Anything That Happens Before Or After Is Just Waiting: 24 Hours of Le Mans, 2007

Photo: Ker Robertson/Getty Images

This weekend, we citizens get to watch one of the few bloodsports left open to public view. More accurately, it's a sport of blood, sweat and tears. I'm talking about 24 Hours of Le Mans. This year's race, held this weekend at France's Circuit de la Sarthe will be memorable, with several manufacturers set to throw haymakers at the sports-car royalty in every single class. Exotic prototypes and production sports cars will fight it out while trying to avoid playing tag with each other at 200 mph. Vehicular attrition pares down the competition as over-aggression, darkness, fatigue and asking 100 percent out of cars already tuned to within an inch of their lives all conspire against the teams. Click through for the tale of the tape.

Blood: Emphasis on "bad," as in some of these teams flat don't like each other. This is especially evident in the trenches of the production-based GT cars, specifically Corvette and Aston Martin and Porsche and Ferrari. The C6-Rs gave Prodrive's DBR9s such fits that Prodrive successfully lobbied to have ballast added to the Corvettes. The 'Vette team didn't like their gunfight being downgraded to knives and let Prodrive know it. Aston Martin then left the American LeMans Series in a snit at the end of the season. Now they're back at it on the biggest stage possible. Look for the Prodrive team to have some new tricks against the juggernaut Vettes. You may remember the closest finish in the history of Sebring a few months ago when a Risi F430 GT rubbed and raced with a Flying Lizard 997 GT3 RSR to a victory margin of just a fifth of a second after twelve hours of racing. Had you forgotten? Flying Lizard hasn't. They'll face their blood-red nemesis again on the Circuit de le Sarthe with the added twist of fending off last year's GT2-winning Panoz Esperante GTLM for Team LNT. That's right: Modena vs. Stuttgart vs. Braselton, Georgia. Be sure to check out the new bat-country inspired Flying Lizard livery.

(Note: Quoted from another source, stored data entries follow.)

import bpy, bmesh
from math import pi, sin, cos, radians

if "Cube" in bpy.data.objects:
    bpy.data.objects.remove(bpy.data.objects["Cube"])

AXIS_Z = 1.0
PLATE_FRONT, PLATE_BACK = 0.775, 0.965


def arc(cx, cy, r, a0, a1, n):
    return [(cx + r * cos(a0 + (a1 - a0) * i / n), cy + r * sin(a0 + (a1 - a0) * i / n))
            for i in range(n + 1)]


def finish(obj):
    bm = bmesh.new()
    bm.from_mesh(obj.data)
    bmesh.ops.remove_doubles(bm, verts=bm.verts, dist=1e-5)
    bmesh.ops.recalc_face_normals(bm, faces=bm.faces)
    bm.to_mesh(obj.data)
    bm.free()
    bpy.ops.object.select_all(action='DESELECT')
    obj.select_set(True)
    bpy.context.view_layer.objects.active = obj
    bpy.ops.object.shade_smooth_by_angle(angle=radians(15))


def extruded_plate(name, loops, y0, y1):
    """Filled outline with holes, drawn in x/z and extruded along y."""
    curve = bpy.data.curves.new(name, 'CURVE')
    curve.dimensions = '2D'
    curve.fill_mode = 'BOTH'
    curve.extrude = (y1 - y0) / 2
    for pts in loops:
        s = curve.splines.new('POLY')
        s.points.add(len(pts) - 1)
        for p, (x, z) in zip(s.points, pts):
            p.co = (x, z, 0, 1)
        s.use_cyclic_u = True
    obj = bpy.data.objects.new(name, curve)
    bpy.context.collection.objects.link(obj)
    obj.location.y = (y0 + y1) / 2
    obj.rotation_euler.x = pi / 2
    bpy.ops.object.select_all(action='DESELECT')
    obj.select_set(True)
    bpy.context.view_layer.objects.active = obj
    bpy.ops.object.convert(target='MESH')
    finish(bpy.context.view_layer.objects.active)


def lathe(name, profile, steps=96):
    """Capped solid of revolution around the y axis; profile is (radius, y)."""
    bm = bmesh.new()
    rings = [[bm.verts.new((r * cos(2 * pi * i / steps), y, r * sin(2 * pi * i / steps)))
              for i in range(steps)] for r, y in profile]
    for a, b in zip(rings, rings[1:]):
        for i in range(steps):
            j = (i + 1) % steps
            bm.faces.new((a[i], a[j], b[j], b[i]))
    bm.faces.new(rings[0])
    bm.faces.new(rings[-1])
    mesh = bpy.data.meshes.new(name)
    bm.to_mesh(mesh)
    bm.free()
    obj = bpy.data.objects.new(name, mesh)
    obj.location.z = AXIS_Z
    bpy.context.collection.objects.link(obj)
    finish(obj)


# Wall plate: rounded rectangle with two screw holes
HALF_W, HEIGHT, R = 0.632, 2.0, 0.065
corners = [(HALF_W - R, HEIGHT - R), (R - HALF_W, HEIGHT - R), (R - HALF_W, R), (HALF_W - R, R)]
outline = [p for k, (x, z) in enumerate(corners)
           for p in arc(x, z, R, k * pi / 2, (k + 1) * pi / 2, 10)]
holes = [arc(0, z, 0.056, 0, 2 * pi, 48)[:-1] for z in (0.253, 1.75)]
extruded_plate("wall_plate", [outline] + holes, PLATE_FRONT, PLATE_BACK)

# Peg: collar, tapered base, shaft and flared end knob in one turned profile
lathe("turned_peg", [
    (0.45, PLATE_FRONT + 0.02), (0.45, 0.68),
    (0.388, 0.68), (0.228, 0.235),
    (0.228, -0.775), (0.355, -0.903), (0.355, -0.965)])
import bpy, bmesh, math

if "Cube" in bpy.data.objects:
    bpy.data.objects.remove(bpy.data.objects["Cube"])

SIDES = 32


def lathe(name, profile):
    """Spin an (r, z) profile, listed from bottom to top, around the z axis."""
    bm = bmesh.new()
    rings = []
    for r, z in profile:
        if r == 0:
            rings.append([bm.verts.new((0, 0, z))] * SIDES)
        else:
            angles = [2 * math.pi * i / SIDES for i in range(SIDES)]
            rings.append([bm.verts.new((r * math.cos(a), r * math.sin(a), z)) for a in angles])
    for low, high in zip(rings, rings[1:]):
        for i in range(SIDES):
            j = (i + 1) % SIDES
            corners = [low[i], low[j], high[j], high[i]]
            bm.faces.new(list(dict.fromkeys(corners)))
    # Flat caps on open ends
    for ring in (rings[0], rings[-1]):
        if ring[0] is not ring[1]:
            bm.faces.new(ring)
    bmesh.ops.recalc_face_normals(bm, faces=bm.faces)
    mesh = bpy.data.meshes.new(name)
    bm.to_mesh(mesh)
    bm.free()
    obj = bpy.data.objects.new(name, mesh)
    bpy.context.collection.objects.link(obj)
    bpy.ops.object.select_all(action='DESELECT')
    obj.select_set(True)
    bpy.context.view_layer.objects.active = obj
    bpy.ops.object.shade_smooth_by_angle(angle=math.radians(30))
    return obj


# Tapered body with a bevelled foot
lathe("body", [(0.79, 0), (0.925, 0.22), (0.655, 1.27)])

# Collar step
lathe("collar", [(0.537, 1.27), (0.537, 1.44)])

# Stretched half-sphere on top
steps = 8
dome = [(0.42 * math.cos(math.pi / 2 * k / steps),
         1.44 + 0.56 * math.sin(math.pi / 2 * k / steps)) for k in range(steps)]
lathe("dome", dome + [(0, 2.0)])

Sweat: Peugeot climbs through the ropes and into the ring with Audi, undisputed champion and a team almost in a class all their own until this year's Gallic entry joins the turbodiesel club with their 908 HDi. Audi brings momentum, experience, and a cadre of proven, winning drivers, but Peugeot has one very big ace up its sleeve: the exceptionally skilled Champ Car star Sebastien Bourdais. A young driver (from the area, no less) with a brand new car and a shot at the champ. Those butterflies are going to feel like vultures in the stomachs of the Peugeot team come race day.

Tears: Thousands of hours of testing, wrenching, tweaking, training and tuning and you have no idea how long your chances at the win will live. Two cars in a wheel-to-wheel battle for fifth place in class can cut a corner and chop the nose off your million dollar prototype in the 23rd hour just as easily as they can in the first. We'd like to see a race with zero yellow flags, ideally, but who knows what may happen to affect the outcome. Chances are you'll see more than one pit crew with their heads in theirs hands as their baby is wheeled into the garages on a dolly.

It's the ultimate drama and, unlike a certain national letdown, this one ends with a big payoff. Watch it, people. This is the real thing.

Related:
Parisian Prototype: Peugeot 908 HDi Nabs First LeMans Win [internal]